546                               POLITICAL  SCIENCE.
Nobles and the class of capitalists and manufacturers were
alike divided between the Guelphs and the Ghibellines. In
many other cases a political faith has consisted of quite a
number of articles. Thus the tory party at its origin not
only supported the established church and the monarchy, as
of divine appointment, but gave to the monarch prerogatives
which could not be resisted except by a passive refusal to
obey commands which were thought to be contrary to the
scriptures. The whigs, on the other hand, supported the state
church—many of them, at least—on grounds of mere expedi-
ency ; rejected the Jus divinum of kings, defended the revo-

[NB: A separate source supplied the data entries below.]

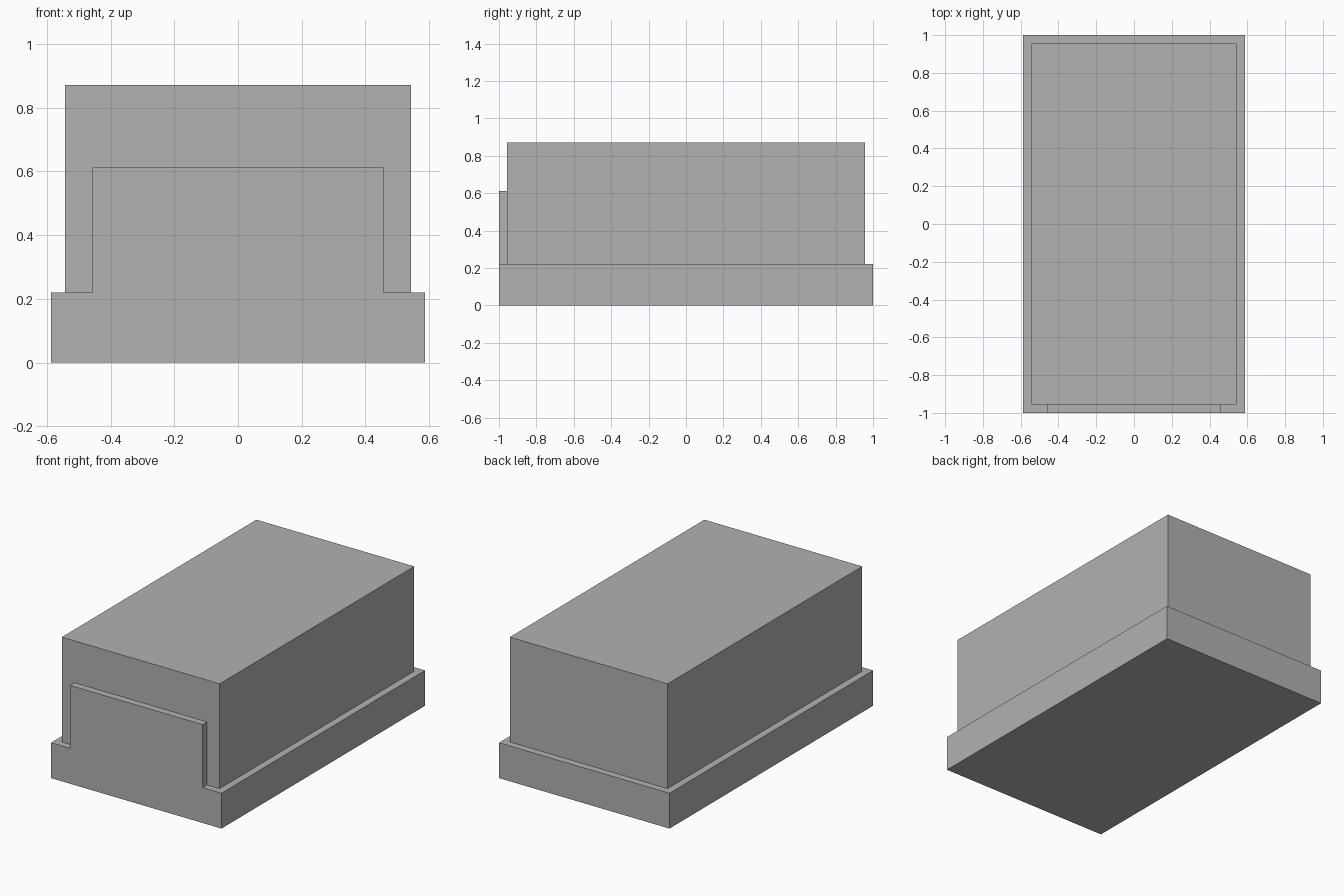
import bpy
import bmesh
from mathutils import Vector

if "Cube" in bpy.data.objects:
    bpy.data.objects.remove(bpy.data.objects["Cube"])

grey = bpy.data.materials.new("plain grey")
grey.diffuse_color = (0.445, 0.445, 0.445, 1)
grey.use_nodes = True
grey.node_tree.nodes["Principled BSDF"].inputs["Base Color"].default_value = grey.diffuse_color


def box(name, low, high):
    """Axis-aligned box between two corners."""
    low, high = Vector(low), Vector(high)
    bm = bmesh.new()
    bmesh.ops.create_cube(bm, size=1)
    for v in bm.verts:
        v.co = (low + high) / 2 + v.co * (high - low)
    mesh = bpy.data.meshes.new(name)
    bm.to_mesh(mesh)
    bm.free()
    mesh.materials.append(grey)
    obj = bpy.data.objects.new(name, mesh)
    bpy.context.collection.objects.link(obj)
    return obj


BASE_TOP, BODY_Y = 0.22, 0.956

# Wide plinth and the main block standing on it
base = box("base", (-0.587, -1, 0), (0.587, 1, BASE_TOP))
box("body", (-0.543, -BODY_Y, BASE_TOP), (0.543, BODY_Y, 0.872))

# Raised front panel, flush with the plinth and joined into it
panel = box("front_panel_joiner", (-0.457, -1, 0.1), (0.457, -BODY_Y, 0.612))
panel.hide_render = True
panel.hide_set(True)
union = base.modifiers.new("join panel", 'BOOLEAN')
union.operation = 'UNION'
union.solver = 'EXACT'
union.object = panel

# Merge the flush front faces into one
flat = base.modifiers.new("merge flat faces", 'DECIMATE')
flat.decimate_type = 'DISSOLVE'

lution of 1688 on the plea that the king had broken the
original contract with the people, and in reality regarded
the people as the only ultimate source of power.
Parties are sometimes broken up, and reorganized upon a

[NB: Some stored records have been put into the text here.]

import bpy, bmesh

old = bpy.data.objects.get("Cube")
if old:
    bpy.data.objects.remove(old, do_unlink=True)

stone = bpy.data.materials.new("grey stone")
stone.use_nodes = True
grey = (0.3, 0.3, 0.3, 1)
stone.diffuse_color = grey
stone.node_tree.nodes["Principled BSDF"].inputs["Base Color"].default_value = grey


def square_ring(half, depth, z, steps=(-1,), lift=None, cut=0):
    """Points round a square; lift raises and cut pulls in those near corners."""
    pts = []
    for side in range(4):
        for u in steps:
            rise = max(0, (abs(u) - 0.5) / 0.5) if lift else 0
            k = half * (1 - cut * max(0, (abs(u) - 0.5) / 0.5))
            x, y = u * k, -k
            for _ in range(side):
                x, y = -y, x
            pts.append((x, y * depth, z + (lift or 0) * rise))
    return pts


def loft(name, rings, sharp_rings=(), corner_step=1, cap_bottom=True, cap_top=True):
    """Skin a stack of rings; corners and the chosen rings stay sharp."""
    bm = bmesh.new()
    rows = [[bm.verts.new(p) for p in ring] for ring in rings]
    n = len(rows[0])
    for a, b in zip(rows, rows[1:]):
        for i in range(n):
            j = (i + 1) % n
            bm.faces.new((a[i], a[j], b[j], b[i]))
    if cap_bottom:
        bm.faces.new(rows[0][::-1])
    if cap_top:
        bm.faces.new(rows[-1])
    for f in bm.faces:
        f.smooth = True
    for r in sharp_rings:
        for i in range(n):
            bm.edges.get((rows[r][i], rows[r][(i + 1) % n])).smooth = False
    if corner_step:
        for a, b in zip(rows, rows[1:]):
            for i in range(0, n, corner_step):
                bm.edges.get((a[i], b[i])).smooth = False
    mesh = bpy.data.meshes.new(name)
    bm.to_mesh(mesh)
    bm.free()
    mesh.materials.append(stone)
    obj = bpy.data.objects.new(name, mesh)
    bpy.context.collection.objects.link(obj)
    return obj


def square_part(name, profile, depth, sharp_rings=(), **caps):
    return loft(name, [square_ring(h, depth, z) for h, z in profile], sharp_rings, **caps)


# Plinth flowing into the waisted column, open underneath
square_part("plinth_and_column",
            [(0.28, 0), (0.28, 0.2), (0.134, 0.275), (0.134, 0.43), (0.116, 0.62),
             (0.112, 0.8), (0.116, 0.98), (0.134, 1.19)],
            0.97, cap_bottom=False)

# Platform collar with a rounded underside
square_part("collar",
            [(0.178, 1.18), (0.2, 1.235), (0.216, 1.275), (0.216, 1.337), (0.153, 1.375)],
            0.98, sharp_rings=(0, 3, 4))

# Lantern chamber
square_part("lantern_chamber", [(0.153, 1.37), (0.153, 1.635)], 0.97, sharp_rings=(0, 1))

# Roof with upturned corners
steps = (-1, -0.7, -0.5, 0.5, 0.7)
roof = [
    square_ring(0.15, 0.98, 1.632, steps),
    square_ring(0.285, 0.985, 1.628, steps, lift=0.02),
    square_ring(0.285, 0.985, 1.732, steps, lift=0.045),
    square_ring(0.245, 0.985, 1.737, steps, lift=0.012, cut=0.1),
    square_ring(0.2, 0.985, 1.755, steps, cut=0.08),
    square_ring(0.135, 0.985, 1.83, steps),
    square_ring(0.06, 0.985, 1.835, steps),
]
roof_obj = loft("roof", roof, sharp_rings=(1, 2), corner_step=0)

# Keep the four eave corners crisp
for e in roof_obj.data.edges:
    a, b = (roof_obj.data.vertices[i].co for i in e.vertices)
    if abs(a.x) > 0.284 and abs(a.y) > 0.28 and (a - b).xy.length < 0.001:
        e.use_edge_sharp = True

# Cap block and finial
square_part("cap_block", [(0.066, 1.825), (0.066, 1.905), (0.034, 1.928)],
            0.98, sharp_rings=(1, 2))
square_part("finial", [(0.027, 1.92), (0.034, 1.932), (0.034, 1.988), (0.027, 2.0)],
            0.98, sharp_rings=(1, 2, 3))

Parties with a sin- single article of political faith, but it must be
gie principle.          Q^Q  Qf   grca^   importance,   and  which makes
strong appeals to the feelings of multitudes. In modern

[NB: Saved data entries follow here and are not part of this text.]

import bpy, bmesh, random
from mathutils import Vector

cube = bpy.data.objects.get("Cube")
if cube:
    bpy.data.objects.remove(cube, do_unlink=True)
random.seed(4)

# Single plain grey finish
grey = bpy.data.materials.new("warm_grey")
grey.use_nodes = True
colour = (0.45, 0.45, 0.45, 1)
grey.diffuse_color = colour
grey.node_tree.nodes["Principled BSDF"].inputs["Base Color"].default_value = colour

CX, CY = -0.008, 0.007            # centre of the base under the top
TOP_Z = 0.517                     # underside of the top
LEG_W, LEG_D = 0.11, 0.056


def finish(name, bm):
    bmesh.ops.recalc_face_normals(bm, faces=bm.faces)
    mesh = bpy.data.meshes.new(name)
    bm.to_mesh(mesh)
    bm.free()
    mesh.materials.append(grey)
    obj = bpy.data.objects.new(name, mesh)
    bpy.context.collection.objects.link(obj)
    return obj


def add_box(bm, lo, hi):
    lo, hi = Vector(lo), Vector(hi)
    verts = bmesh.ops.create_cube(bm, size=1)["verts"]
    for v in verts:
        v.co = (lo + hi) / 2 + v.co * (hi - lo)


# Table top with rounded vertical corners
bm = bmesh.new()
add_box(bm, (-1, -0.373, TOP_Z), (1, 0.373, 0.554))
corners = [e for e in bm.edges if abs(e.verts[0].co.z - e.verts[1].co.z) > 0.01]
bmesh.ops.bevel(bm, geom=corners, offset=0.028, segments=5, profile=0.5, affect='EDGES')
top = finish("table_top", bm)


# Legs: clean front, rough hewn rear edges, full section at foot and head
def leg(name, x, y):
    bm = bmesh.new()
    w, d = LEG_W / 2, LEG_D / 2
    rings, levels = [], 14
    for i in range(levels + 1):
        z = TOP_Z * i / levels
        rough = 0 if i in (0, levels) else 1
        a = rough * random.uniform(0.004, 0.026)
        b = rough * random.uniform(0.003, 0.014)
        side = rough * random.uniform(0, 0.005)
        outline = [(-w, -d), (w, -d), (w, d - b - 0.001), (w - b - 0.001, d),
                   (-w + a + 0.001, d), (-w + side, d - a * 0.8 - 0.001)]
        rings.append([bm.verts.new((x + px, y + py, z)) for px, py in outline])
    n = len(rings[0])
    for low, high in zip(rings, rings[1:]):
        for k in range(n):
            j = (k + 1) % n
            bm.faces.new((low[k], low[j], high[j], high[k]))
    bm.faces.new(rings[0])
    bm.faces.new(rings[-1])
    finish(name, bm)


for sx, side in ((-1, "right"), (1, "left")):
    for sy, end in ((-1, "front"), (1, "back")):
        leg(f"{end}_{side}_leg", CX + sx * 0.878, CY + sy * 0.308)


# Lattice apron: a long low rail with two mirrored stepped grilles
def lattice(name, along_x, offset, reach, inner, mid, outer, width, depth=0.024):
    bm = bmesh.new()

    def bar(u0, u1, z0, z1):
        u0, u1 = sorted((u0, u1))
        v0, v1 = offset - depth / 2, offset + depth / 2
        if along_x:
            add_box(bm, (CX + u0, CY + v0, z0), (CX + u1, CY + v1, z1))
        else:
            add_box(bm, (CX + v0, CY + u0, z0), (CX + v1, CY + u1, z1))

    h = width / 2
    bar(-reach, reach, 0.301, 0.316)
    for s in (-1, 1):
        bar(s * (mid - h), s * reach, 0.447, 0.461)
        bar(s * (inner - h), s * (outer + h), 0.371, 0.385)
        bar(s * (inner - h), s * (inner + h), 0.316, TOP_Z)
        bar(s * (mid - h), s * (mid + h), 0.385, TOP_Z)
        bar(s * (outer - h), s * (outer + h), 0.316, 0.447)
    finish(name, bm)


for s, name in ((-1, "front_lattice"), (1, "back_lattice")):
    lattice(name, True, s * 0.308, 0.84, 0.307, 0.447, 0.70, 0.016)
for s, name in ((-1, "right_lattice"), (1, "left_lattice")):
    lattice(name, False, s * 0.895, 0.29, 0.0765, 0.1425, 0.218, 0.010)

times questions of humanity and of morals, which a whole
people can understand, enlist minds of a fervid temper, and
awaken in many an enthusiasm that breaks over all antece-
dent party ties. Such has been the movement for preventing
the sale of spirituous liquors in several of the states of the
American Union, which, however, after various legislative
experiments, has done little besides dividing the better part
of the community into two hostile factions, while the worse
part was unaffected by the agitations. The abolition of slav-
ery on moral and religious grounds took a far deeper hold o'f
a more widespread and an almost national party. This party
taught nothing which Quakers and other philanthropists had
not insisted upon since the middle of the eighteenth century.
But it had not entered into politics until the South, by oppo-
sition to it, forced men to look at it and to take sides. Then
it was that the power of a single opinion drawn into the arena
of party conflict became manifest. The Southern states, dread-
ing the opinion which gave birth to the anti-slavery party,
both because they half admitted its truth, and because slavery